Learn more here in our project documentation. Our governance model is structured around three activities: 1) a semi-regular Assembly (ie video call) open to all participants [see an archive of these videos here], where announcements are shared and feedback is received; 2) convenings of diverse stakeholders in Open Referral workshops, where we deliberate on difficult issues and set priorities; and 3) ad hoc ‘workgroups’ consisting of leaders with a varied set of perspectives and experiences, which develop proposals for review and approval by the community at large.

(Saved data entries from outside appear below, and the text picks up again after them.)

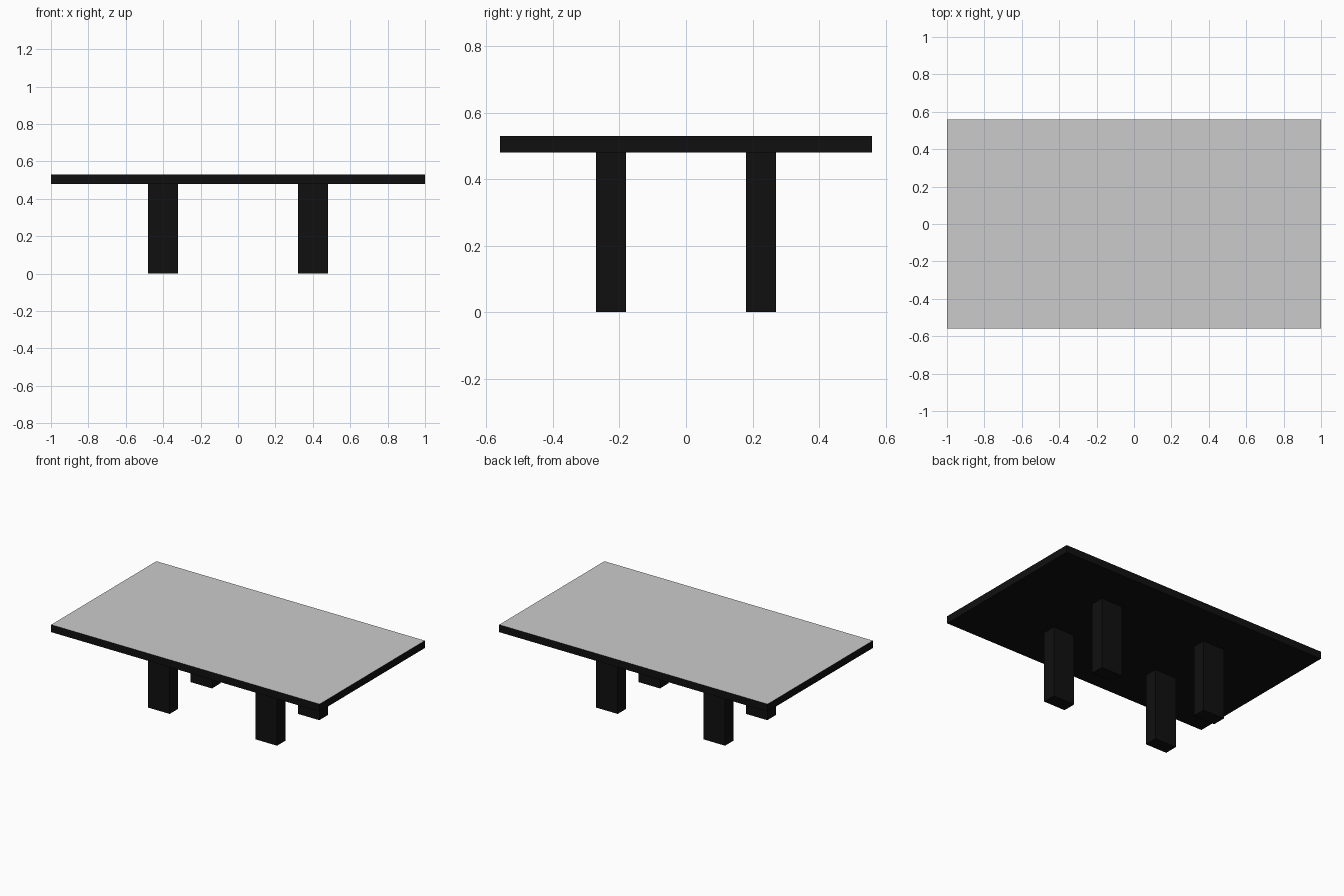
import bpy

if "Cube" in bpy.data.objects:
    bpy.data.objects.remove(bpy.data.objects["Cube"])


def make_material(name, colour):
    mat = bpy.data.materials.new(name)
    mat.diffuse_color = (*colour, 1.0)
    mat.use_nodes = True
    mat.node_tree.nodes["Principled BSDF"].inputs["Base Color"].default_value = mat.diffuse_color
    return mat


black = make_material("black", (0.005, 0.005, 0.005))
light_grey = make_material("light grey", (0.6, 0.6, 0.6))


def box(name, centre, size):
    bpy.ops.mesh.primitive_cube_add(size=1, location=centre)
    obj = bpy.context.object
    obj.name = name
    obj.scale = size
    bpy.ops.object.transform_apply(location=False, rotation=False, scale=True)
    obj.data.materials.append(black)
    return obj


# Table top: black slab with a light grey upper surface
top = box("table_top", (0, 0, 0.505), (2.0, 1.12, 0.05))
top.data.materials.append(light_grey)
for face in top.data.polygons:
    if face.normal.z > 0.5:
        face.material_index = 1

# Four rectangular legs set well in from the edges
for x_name, x in (("left", -0.4), ("right", 0.4)):
    for y_name, y in (("front", -0.225), ("back", 0.225)):
        box(f"{y_name}_{x_name}_leg", (x, y, 0.24), (0.16, 0.09, 0.48))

Of all the feedback received from many different contributors, we assign priority to the perspectives of the lead stakeholders of our pilot projects. This feedback is submitted to Open Referral’s deputized technical leads, who ultimately make proposals, implement decisions, and document outcomes about our specifications. Through this process, stakeholders, workgroup members, or technical leads can also propose methods for future review and decision-making – subject to consent of the group.
We develop proposals through a kind of ‘advice process’: before we do things, we ask for advice from those who will be impacted by a given decision, as well as those who are experts on the relevant subject. We synthesize their input and circulate among a wide variety of participants, giving prerogative to our primary stakeholders (i.e. help seekers, service providers, researchers, and database administrators). These processes happen both at the ‘global’ level of Open Referral overall, and at the local level of pilot projects that implement these data exchange protocols — with decisions made at the most locally appropriate level. (One way to describe this is ‘polycentricity’ — read more about what we mean by that here.)
When it comes to making decisions for the Initiative as a whole, our simple rule of thumb is rough consensus and running code. We do things that 1) demonstrably work, and which 2) none of our community members find to be outright objectionable.